*WHAT IS EXPECTED*. Could you write out every record below exactly, leaving out any pictures?

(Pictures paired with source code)
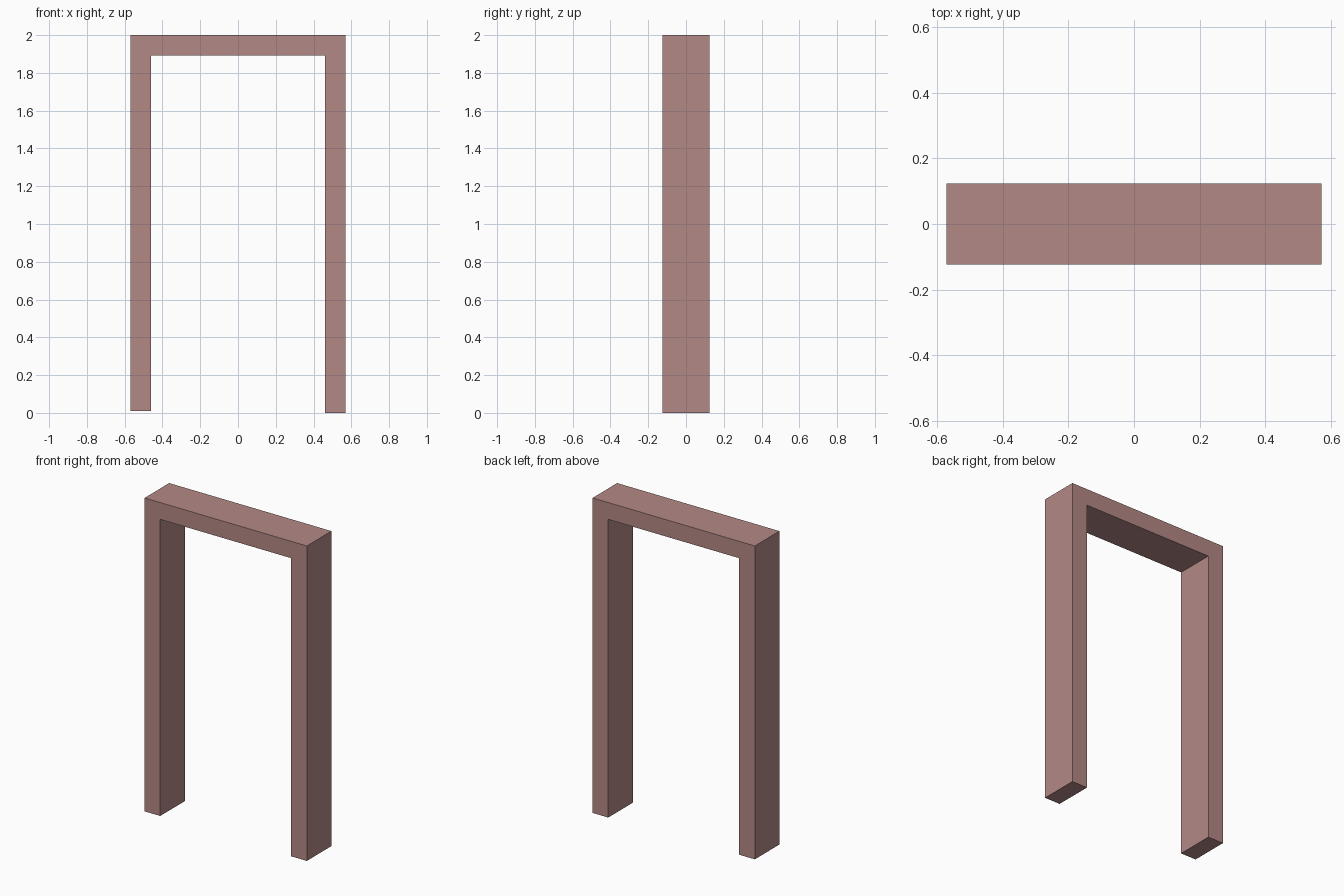
import bpy, bmesh
from mathutils import Vector

if "Cube" in bpy.data.objects:
    bpy.data.objects.remove(bpy.data.objects["Cube"])

WIDTH, INNER, DEPTH = 0.57, 0.46, 0.1235
TOP, LINTEL = 2.0, 1.893

# Doorway outline in the XZ plane (left foot sits slightly higher)
outline = [(-WIDTH, 0.01), (-INNER, 0.01), (-INNER, LINTEL), (INNER, LINTEL),
           (INNER, 0), (WIDTH, 0), (WIDTH, TOP), (-WIDTH, TOP)]

# Extrude the outline through the depth of the frame
bm = bmesh.new()
face = bm.faces.new([bm.verts.new((x, -DEPTH, z)) for x, z in outline])
ext = bmesh.ops.extrude_face_region(bm, geom=[face], use_keep_orig=True)
bmesh.ops.translate(bm, vec=Vector((0, 2 * DEPTH, 0)),
                    verts=[g for g in ext["geom"] if isinstance(g, bmesh.types.BMVert)])
bmesh.ops.recalc_face_normals(bm, faces=bm.faces)
mesh = bpy.data.meshes.new("door_frame")
bm.to_mesh(mesh)
bm.free()

frame = bpy.data.objects.new("door_frame", mesh)
bpy.context.collection.objects.link(frame)

# Dusty rose colour
mat = bpy.data.materials.new("dusty_rose")
mat.diffuse_color = (0.45, 0.25, 0.24, 1)
mat.use_nodes = True
mat.node_tree.nodes["Principled BSDF"].inputs["Base Color"].default_value = mat.diffuse_color
mesh.materials.append(mat)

*SOLUTION*.
import bpy, bmesh
from mathutils import Vector

if "Cube" in bpy.data.objects:
    bpy.data.objects.remove(bpy.data.objects["Cube"])

WIDTH, INNER, DEPTH = 0.57, 0.46, 0.1235
TOP, LINTEL = 2.0, 1.893

# Doorway outline in the XZ plane (left foot sits slightly higher)
outline = [(-WIDTH, 0.01), (-INNER, 0.01), (-INNER, LINTEL), (INNER, LINTEL),
           (INNER, 0), (WIDTH, 0), (WIDTH, TOP), (-WIDTH, TOP)]

# Extrude the outline through the depth of the frame
bm = bmesh.new()
face = bm.faces.new([bm.verts.new((x, -DEPTH, z)) for x, z in outline])
ext = bmesh.ops.extrude_face_region(bm, geom=[face], use_keep_orig=True)
bmesh.ops.translate(bm, vec=Vector((0, 2 * DEPTH, 0)),
                    verts=[g for g in ext["geom"] if isinstance(g, bmesh.types.BMVert)])
bmesh.ops.recalc_face_normals(bm, faces=bm.faces)
mesh = bpy.data.meshes.new("door_frame")
bm.to_mesh(mesh)
bm.free()

frame = bpy.data.objects.new("door_frame", mesh)
bpy.context.collection.objects.link(frame)

# Dusty rose colour
mat = bpy.data.materials.new("dusty_rose")
mat.diffuse_color = (0.45, 0.25, 0.24, 1)
mat.use_nodes = True
mat.node_tree.nodes["Principled BSDF"].inputs["Base Color"].default_value = mat.diffuse_color
mesh.materials.append(mat)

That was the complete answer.